And they go to church a lot -- not just on Sunday mornings but for midweek meetings and Saturday night dinners cooked by the men that feature Smith Island cake, a 12-layer confection baked by the women.
Beyond convenience, each village wants its own church as physical evidence of community.
"Most people give to the church whether they go or not," Evans said. "Don't think they could face the fact that they don't have a church rising above the town."
The smallest congregation is in Rhodes Point, connected by two miles of paved road and bridge to the largest town, Ewell. Of the three villages, Rhodes Point is the most depressed. In the last few years, it lost its restaurant and all its stores as well as its post office. Empty houses decay along its only road, which runs parallel to its channel.
On the Sunday before Christmas, 12 people prayed inside the church in Rhodes Point. Outside, more than 100 are buried in its expanding cemetery. Most of the churchgoers were elderly women, widows with hunched backs and graying hair. The pulpit, organ and front of the church were flooded with red poinsettias donated by church members honoring loved ones who have passed away.
It would be logical to merge the Rhodes Point church with the Ewell church, since they're so close together and connected by a paved road. But the congregants at the smaller church cling to it like a lifeboat in the bay.
"This is our community, and the people who built this church, they mean a lot to us," said Marlene Marsh, a 60-year-old widow who lives in a trailer a few doors down from the church. The church survives by throwing a homecoming celebration in the fall, where it collects thousands of dollars from people who once lived in Rhodes Point and come back to visit.
Since Edmund came to Smith Island a little over two years ago, he's counted five births and 12 deaths. Against a backdrop of disintegration, he tries to emphasize a message of new life and hope, especially at Christmas. The minister hooked up a public address system to the Ewell church and is broadcasting Bing Crosby Christmas standards this week. "White Christmas" can be heard throughout the village and its harbor.
For those who stay on Smith Island, faith is essential, said Ronnie Corbin, 45, the ruddy-faced son and grandson of watermen who dropped out of school after eighth grade to work on the water. "Everybody has faith in God, that he'll provide crabs and oysters that we depend on so much. That's what's really holding Smith Island together now. The faith."
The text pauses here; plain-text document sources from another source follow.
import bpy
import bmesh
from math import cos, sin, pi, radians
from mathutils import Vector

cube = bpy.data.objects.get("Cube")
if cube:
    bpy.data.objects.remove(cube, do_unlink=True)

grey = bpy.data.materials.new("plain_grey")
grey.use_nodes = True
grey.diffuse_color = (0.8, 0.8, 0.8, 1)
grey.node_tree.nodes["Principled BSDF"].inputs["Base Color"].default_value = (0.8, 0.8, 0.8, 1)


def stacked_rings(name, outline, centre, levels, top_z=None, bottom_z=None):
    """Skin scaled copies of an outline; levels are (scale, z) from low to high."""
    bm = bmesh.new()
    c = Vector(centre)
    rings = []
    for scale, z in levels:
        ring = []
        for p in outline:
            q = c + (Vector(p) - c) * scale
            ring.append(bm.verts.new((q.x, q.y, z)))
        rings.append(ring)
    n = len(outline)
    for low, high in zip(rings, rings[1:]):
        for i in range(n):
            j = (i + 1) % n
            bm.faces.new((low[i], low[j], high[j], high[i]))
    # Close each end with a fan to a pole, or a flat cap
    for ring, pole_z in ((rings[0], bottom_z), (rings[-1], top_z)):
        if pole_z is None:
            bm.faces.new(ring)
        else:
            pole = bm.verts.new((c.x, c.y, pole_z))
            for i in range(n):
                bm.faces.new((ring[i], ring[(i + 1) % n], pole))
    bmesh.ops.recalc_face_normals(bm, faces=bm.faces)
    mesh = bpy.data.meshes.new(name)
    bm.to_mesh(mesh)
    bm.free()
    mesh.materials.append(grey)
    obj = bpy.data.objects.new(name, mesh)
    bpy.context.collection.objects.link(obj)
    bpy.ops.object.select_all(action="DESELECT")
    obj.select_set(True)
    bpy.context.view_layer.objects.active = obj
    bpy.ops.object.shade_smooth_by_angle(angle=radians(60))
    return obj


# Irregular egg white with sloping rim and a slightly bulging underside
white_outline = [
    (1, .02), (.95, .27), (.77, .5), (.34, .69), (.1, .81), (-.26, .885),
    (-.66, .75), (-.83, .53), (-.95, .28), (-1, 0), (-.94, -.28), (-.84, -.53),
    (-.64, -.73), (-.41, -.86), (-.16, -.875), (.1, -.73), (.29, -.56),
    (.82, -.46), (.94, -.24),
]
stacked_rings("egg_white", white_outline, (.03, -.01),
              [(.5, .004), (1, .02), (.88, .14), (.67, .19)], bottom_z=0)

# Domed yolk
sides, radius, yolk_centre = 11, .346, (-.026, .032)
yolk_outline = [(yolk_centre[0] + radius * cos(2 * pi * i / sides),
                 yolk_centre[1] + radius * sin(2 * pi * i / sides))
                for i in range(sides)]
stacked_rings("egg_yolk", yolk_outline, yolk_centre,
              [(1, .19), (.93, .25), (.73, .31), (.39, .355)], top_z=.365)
Edmund wants a Somerset County grant to launch a pottery-making business for island residents. He also dreams about erecting a boardwalk in the marshland between Ewell and Rhodes Point as a way to promote ecotourism. First he'd have to clean up the open-air dump where residents discard and burn their trash.
Smith Island and others in the Chesapeake Bay are losing land quickly, due to rising sea levels along the Atlantic coast. A new study by scientists at the U.S. Geological Survey predicts that Blackwater National Wildlife Refuge on the Eastern Shore will be gone in 50 years -- earth converted to marsh.
Blackwater is roughly the same elevation and the same kind of land as Smith Island; large tracts of Smith are already soggy and uninhabitable.
The usual tenure of a minister on Smith Island is five years. Edmund hopes to stay 10 years until his retirement. "I've got some projects to see through," he said, standing on the dock in Ewell. "Hopefully, I won't be the last minister here."